• Exercise inputs:
————

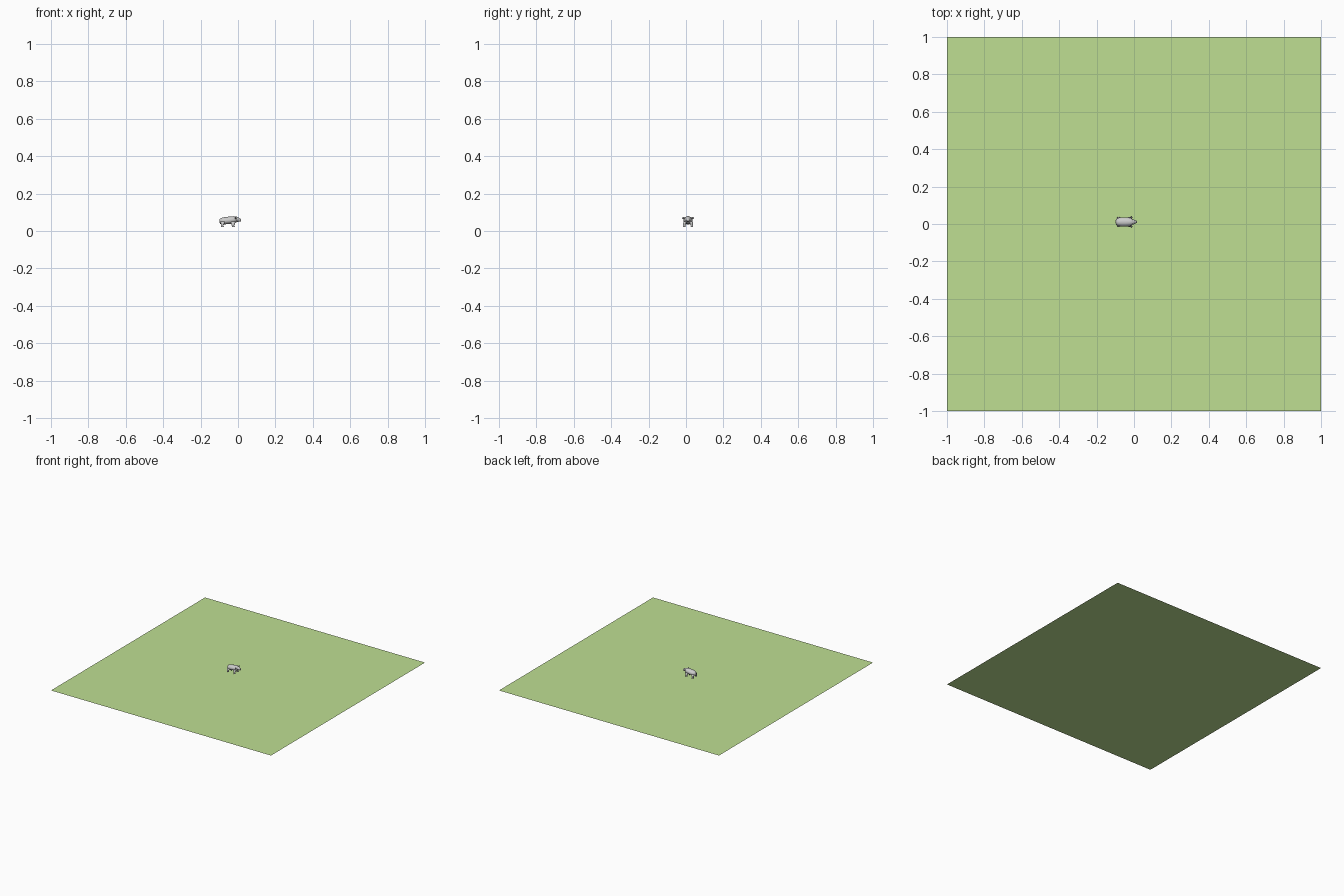
import bpy, bmesh, math
from mathutils import Vector

if "Cube" in bpy.data.objects:
    bpy.data.objects.remove(bpy.data.objects["Cube"])

CY = 0.011  # centre line of the animal


def finish(name, bm):
    bmesh.ops.recalc_face_normals(bm, faces=bm.faces)
    me = bpy.data.meshes.new(name)
    bm.to_mesh(me)
    bm.free()
    ob = bpy.data.objects.new(name, me)
    bpy.context.collection.objects.link(ob)
    for p in me.polygons:
        p.use_smooth = True
    return ob


def loft(name, rings, axis, n=14):
    """Skin elliptical rings: (centre, half width 1, half width 2) along x or z."""
    bm = bmesh.new()
    loops = []
    for (x, y, z), a, b in rings:
        vs = []
        for i in range(n):
            t = 2 * math.pi * i / n
            u, v = a * math.cos(t), b * math.sin(t)
            off = (0, u, v) if axis == 'x' else (u, v, 0)
            vs.append(bm.verts.new(Vector((x, y, z)) + Vector(off)))
        loops.append(vs)
    for p, q in zip(loops, loops[1:]):
        for i in range(n):
            j = (i + 1) % n
            bm.faces.new((p[i], p[j], q[j], q[i]))
    bm.faces.new(loops[0])
    bm.faces.new(loops[-1])
    return finish(name, bm)


def ball(name, loc, size):
    bm = bmesh.new()
    bmesh.ops.create_uvsphere(bm, u_segments=10, v_segments=7, radius=1)
    bmesh.ops.scale(bm, vec=size, verts=bm.verts)
    bmesh.ops.translate(bm, vec=loc, verts=bm.verts)
    return finish(name, bm)


# meadow sheet
bpy.ops.mesh.primitive_plane_add(size=2, location=(0, 0, 0))
meadow = bpy.context.object
meadow.name = "meadow"
mat = bpy.data.materials.new("grass_green")
mat.diffuse_color = (0.52, 0.74, 0.29, 1)
mat.use_nodes = True
mat.node_tree.nodes["Principled BSDF"].inputs["Base Color"].default_value = mat.diffuse_color
meadow.data.materials.append(mat)

# barrel body, from rump to neck: x, z, half width, half height
body = [(-0.099, 0.051, 0.006, 0.007), (-0.095, 0.052, 0.015, 0.014),
        (-0.083, 0.053, 0.022, 0.019), (-0.065, 0.055, 0.025, 0.020),
        (-0.045, 0.057, 0.025, 0.020), (-0.025, 0.059, 0.023, 0.020),
        (-0.012, 0.061, 0.018, 0.017), (-0.004, 0.061, 0.013, 0.013)]
loft("body", [((x, CY, z), w, h) for x, z, w, h in body], 'x')

# head tapering into a blunt snout
head = [(-0.014, 0.063, 0.014, 0.015), (-0.004, 0.062, 0.014, 0.014),
        (0.004, 0.060, 0.010, 0.011), (0.011, 0.058, 0.007, 0.008),
        (0.016, 0.057, 0.005, 0.006)]
loft("head", [((x, CY, z), w, h) for x, z, w, h in head], 'x')

# legs and ears on both sides
for side, s in (("left", 1), ("right", -1)):
    for part, x, dx in (("hind", -0.080, -0.006), ("front", -0.025, -0.002)):
        y = CY + s * 0.016
        loft(f"{part}_leg_{side}",
             [((x, y, 0.050), 0.013, 0.009), ((x + dx * 0.5, y + s * 0.003, 0.036), 0.009, 0.008),
              ((x + dx, y + s * 0.005, 0.026), 0.006, 0.006),
              ((x + dx + 0.003, y + s * 0.005, 0.023), 0.009, 0.007),
              ((x + dx + 0.003, y + s * 0.005, 0.020), 0.009, 0.007)], 'z', 10)
    ball(f"ear_{side}", (-0.013, CY + s * 0.024, 0.069), (0.004, 0.008, 0.005))

# short tail
ball("tail", (-0.097, CY, 0.056), (0.003, 0.003, 0.007))
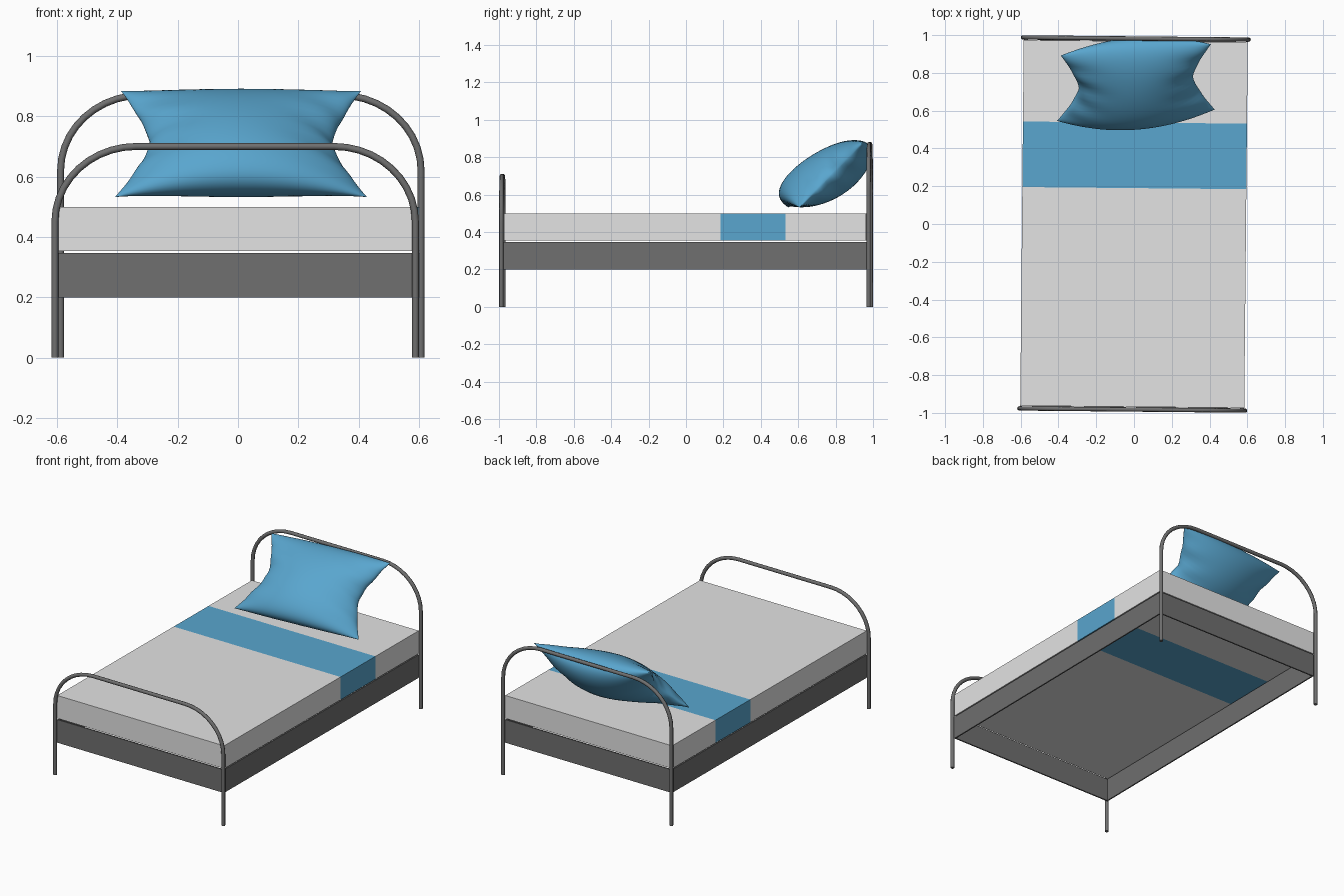
import bpy, bmesh
from math import sin, cos, pi, radians
from mathutils import Matrix

if "Cube" in bpy.data.objects:
    bpy.data.objects.remove(bpy.data.objects["Cube"])

YAW = radians(-0.55)          # whole bed sits very slightly turned


def material(name, r, g, b):
    m = bpy.data.materials.new(name)
    m.use_nodes = True
    m.diffuse_color = (r, g, b, 1)
    m.node_tree.nodes["Principled BSDF"].inputs["Base Color"].default_value = (r, g, b, 1)
    return m


GREY = material("dark grey metal", 0.16, 0.16, 0.16)
PALE = material("pale grey fabric", 0.77, 0.77, 0.77)
BLUE = material("blue fabric", 0.1, 0.38, 0.62)


def add_object(name, data, *mats):
    ob = bpy.data.objects.new(name, data)
    bpy.context.collection.objects.link(ob)
    for m in mats:
        data.materials.append(m)
    return ob


def box(half_x, half_y, z0, z1):
    bm = bmesh.new()
    bmesh.ops.create_cube(bm, size=1)
    for v in bm.verts:
        v.co.x *= 2 * half_x
        v.co.y *= 2 * half_y
        v.co.z = z1 if v.co.z > 0 else z0
    return bm


def finish(bm, name, *mats):
    me = bpy.data.meshes.new(name)
    bm.to_mesh(me)
    bm.free()
    return add_object(name, me, *mats)


# Side rails: a box open at top and bottom, given thickness
bm = box(0.593, 0.97, 0.2, 0.347)
bm.normal_update()
bmesh.ops.delete(bm, geom=[f for f in bm.faces if abs(f.normal.z) > 0.5], context="FACES")
rails = finish(bm, "bed_rails", GREY)
solid = rails.modifiers.new("thickness", "SOLIDIFY")
solid.thickness = 0.012
solid.offset = -1
rails.rotation_euler.z = YAW

# Mattress with a blue band running around it
BAND = (0.19, 0.537)
bm = box(0.593, 0.968, 0.354, 0.5)
for y in BAND:
    bmesh.ops.bisect_plane(bm, geom=bm.verts[:] + bm.edges[:] + bm.faces[:],
                           plane_co=(0, y, 0), plane_no=(0, 1, 0))
for f in bm.faces:
    f.material_index = int(BAND[0] < f.calc_center_median().y < BAND[1])
finish(bm, "mattress", PALE, BLUE).rotation_euler.z = YAW


# Bent tube hoops that form the legs and end boards
def hoop(name, y, top):
    rx, rz, half = 0.27, 0.25, 0.5975
    arc = [(half - rx + rx * cos(t), top - rz + rz * sin(t))
           for t in (pi / 2 * i / 10 for i in range(11))]
    right = [(half, 0)] + arc
    pts = right + [(-x, z) for x, z in reversed(right)]
    cu = bpy.data.curves.new(name, "CURVE")
    cu.dimensions = "3D"
    cu.bevel_depth = 0.0115
    cu.bevel_resolution = 2
    cu.use_fill_caps = True
    sp = cu.splines.new("POLY")
    sp.points.add(len(pts) - 1)
    for p, (x, z) in zip(sp.points, pts):
        p.co = (x, y, z, 1)
    sp.use_smooth = True
    add_object(name, cu, GREY).rotation_euler.z = YAW


hoop("head_hoop", 0.982, 0.87)
hoop("foot_hoop", -0.982, 0.7)


# Pillow: two bulging sheets joined at a pinched seam, leaning on the head end
def pillow_point(s, t, side):
    u, v = sin(s * pi / 2), sin(t * pi / 2)
    inner = max(0, 1 - v * v)
    outer = max(0, 1 - u * u)
    x = 0.01 + u * (0.408 - 0.01 * v) * (1 - 0.26 * (1 - abs(v) ** 1.4))
    along = 0.01 + v * (0.272 - 0.028 * u * u)
    puff = 0.132 * inner ** 0.5 * outer ** 0.6
    folds = 0.016 * sin(13 * v + 4 * u) * abs(u) ** 4 * inner * outer ** 0.3
    out = (v * (0.06 * u * u - 0.023) - 0.01 * u * u - 0.015 * inner * outer
           + side * puff + folds)
    return (x, 0.735 + 0.8 * along - 0.6 * out + 0.03 * u, 0.71 + 0.6 * along + 0.8 * out)


bm = bmesh.new()
for side in (1, -1):
    new = bmesh.ops.create_grid(bm, x_segments=40, y_segments=32, size=1)["verts"]
    for v in new:
        v.co = pillow_point(v.co.x, v.co.y, side)
bmesh.ops.remove_doubles(bm, verts=bm.verts, dist=0.0003)
bmesh.ops.recalc_face_normals(bm, faces=bm.faces)
pillow = finish(bm, "pillow", BLUE)
bpy.ops.object.select_all(action="DESELECT")
pillow.select_set(True)
bpy.context.view_layer.objects.active = pillow
bpy.ops.object.shade_smooth_by_angle(angle=radians(60))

————

• What needs to be done: Filter the entries and copy each line with "finish".

• Solution for this task:
def finish(name, bm):
    return finish(name, bm)
    return finish(name, bm)
def finish(bm, name, *mats):
rails = finish(bm, "bed_rails", GREY)
finish(bm, "mattress", PALE, BLUE).rotation_euler.z = YAW
pillow = finish(bm, "pillow", BLUE)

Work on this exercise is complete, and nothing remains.